• About this task:
Using the data beneath this instruction, retype only the lines from the one that contains "# Handle with" down to the one that contains "return [(half - r", both included, exactly as they appear.

--- The data ---

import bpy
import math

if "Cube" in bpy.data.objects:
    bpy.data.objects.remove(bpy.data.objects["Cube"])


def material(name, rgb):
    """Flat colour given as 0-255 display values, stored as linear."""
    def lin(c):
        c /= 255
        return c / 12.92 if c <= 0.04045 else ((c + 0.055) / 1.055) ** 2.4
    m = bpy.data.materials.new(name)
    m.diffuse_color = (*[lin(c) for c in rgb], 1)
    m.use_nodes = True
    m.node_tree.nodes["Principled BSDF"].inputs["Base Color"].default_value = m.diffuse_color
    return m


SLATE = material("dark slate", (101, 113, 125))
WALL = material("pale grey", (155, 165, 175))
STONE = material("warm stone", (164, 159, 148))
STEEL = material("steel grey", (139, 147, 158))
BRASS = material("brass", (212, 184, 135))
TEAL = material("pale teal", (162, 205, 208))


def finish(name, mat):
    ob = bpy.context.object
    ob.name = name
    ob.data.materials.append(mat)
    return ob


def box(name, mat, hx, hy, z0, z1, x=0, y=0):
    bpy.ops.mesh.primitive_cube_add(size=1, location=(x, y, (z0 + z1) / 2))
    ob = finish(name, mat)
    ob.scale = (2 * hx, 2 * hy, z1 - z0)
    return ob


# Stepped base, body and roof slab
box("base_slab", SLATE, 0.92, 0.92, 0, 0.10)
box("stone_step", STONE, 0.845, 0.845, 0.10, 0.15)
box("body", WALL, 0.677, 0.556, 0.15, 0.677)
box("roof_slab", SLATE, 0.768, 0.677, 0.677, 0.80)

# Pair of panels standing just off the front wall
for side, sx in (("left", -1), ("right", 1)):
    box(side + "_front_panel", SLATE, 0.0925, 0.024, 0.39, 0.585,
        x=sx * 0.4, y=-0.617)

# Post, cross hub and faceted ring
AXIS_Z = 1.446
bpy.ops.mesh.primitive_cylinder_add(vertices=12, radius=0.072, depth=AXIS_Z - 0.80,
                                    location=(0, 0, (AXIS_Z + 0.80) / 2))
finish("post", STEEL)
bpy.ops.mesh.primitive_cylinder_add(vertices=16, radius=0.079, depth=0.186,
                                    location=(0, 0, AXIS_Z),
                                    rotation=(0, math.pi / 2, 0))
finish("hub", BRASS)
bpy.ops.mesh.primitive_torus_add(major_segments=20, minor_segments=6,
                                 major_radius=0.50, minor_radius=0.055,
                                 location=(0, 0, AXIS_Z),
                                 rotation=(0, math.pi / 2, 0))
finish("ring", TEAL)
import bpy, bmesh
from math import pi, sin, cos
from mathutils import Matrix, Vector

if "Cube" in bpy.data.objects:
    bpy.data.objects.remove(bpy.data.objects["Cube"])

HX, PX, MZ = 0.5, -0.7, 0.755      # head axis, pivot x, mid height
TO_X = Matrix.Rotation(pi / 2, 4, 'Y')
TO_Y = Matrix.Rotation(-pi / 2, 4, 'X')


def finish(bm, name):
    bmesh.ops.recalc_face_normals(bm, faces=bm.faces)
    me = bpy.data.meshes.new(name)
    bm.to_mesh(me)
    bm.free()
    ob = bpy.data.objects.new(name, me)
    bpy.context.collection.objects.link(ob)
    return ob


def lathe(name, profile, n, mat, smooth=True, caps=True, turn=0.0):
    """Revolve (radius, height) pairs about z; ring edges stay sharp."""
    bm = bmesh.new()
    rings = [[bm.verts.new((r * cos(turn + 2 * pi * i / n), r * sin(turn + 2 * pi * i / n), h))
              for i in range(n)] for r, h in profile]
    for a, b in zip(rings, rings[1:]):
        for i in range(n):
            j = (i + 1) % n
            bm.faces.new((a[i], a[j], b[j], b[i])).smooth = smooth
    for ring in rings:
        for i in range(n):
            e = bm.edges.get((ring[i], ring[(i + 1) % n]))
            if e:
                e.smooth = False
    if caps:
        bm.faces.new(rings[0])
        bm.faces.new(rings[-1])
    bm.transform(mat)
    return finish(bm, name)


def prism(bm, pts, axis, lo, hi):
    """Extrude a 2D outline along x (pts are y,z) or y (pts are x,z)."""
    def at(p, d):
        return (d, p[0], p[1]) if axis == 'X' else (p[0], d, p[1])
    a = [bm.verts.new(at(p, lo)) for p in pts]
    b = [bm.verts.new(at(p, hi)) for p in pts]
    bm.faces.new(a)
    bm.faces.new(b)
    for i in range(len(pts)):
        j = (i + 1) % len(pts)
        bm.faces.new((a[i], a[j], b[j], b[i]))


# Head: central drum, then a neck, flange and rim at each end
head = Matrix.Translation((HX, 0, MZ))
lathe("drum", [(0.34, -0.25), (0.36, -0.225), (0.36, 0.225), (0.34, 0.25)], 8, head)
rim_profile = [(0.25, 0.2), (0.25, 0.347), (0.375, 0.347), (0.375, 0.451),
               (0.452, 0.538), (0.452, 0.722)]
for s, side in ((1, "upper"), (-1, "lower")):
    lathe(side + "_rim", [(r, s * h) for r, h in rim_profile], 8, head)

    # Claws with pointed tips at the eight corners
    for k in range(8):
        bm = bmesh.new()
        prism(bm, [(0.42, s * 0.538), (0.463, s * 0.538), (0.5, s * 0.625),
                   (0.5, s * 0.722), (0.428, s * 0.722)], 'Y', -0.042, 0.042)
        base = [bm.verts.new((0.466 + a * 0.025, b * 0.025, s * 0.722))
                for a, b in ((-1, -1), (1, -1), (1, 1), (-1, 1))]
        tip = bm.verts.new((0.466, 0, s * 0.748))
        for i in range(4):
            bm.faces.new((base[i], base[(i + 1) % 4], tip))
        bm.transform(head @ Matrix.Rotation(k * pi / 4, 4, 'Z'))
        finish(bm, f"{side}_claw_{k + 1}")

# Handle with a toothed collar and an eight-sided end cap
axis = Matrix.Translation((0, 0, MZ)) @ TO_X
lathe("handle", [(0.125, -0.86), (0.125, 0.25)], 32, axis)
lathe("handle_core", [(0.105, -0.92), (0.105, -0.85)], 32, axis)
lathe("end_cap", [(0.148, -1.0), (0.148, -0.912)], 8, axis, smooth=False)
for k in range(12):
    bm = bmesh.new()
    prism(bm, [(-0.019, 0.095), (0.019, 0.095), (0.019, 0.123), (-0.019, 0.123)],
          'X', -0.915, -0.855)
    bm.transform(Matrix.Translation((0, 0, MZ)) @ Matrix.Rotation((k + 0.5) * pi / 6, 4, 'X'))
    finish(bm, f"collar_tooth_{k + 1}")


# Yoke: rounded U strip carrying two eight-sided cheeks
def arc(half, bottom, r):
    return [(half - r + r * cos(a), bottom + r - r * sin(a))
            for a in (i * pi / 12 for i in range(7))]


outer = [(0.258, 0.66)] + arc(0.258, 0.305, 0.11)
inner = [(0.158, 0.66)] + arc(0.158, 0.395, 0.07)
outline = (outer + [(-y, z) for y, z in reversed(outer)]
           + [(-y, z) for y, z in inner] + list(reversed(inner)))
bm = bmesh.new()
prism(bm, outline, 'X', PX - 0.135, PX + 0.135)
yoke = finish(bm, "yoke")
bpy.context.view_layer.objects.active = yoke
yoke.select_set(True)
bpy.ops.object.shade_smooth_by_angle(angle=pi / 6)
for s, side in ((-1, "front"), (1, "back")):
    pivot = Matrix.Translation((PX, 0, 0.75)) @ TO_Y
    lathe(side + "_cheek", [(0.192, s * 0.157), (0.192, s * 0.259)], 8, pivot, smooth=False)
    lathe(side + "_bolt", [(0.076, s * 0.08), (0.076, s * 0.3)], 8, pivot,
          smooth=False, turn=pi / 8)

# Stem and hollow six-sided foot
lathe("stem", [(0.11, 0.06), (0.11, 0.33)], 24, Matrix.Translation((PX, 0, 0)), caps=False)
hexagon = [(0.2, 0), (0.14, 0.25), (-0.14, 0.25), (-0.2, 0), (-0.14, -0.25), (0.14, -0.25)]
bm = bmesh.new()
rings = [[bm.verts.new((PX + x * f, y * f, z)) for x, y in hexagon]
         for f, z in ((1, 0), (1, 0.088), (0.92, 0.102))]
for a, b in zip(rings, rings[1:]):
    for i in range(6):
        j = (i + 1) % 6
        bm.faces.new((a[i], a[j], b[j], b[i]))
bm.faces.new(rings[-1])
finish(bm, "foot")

---

• Response for this exercise:
# Handle with a toothed collar and an eight-sided end cap
axis = Matrix.Translation((0, 0, MZ)) @ TO_X
lathe("handle", [(0.125, -0.86), (0.125, 0.25)], 32, axis)
lathe("handle_core", [(0.105, -0.92), (0.105, -0.85)], 32, axis)
lathe("end_cap", [(0.148, -1.0), (0.148, -0.912)], 8, axis, smooth=False)
for k in range(12):
    bm = bmesh.new()
    prism(bm, [(-0.019, 0.095), (0.019, 0.095), (0.019, 0.123), (-0.019, 0.123)],
          'X', -0.915, -0.855)
    bm.transform(Matrix.Translation((0, 0, MZ)) @ Matrix.Rotation((k + 0.5) * pi / 6, 4, 'X'))
    finish(bm, f"collar_tooth_{k + 1}")


# Yoke: rounded U strip carrying two eight-sided cheeks
def arc(half, bottom, r):
    return [(half - r + r * cos(a), bottom + r - r * sin(a))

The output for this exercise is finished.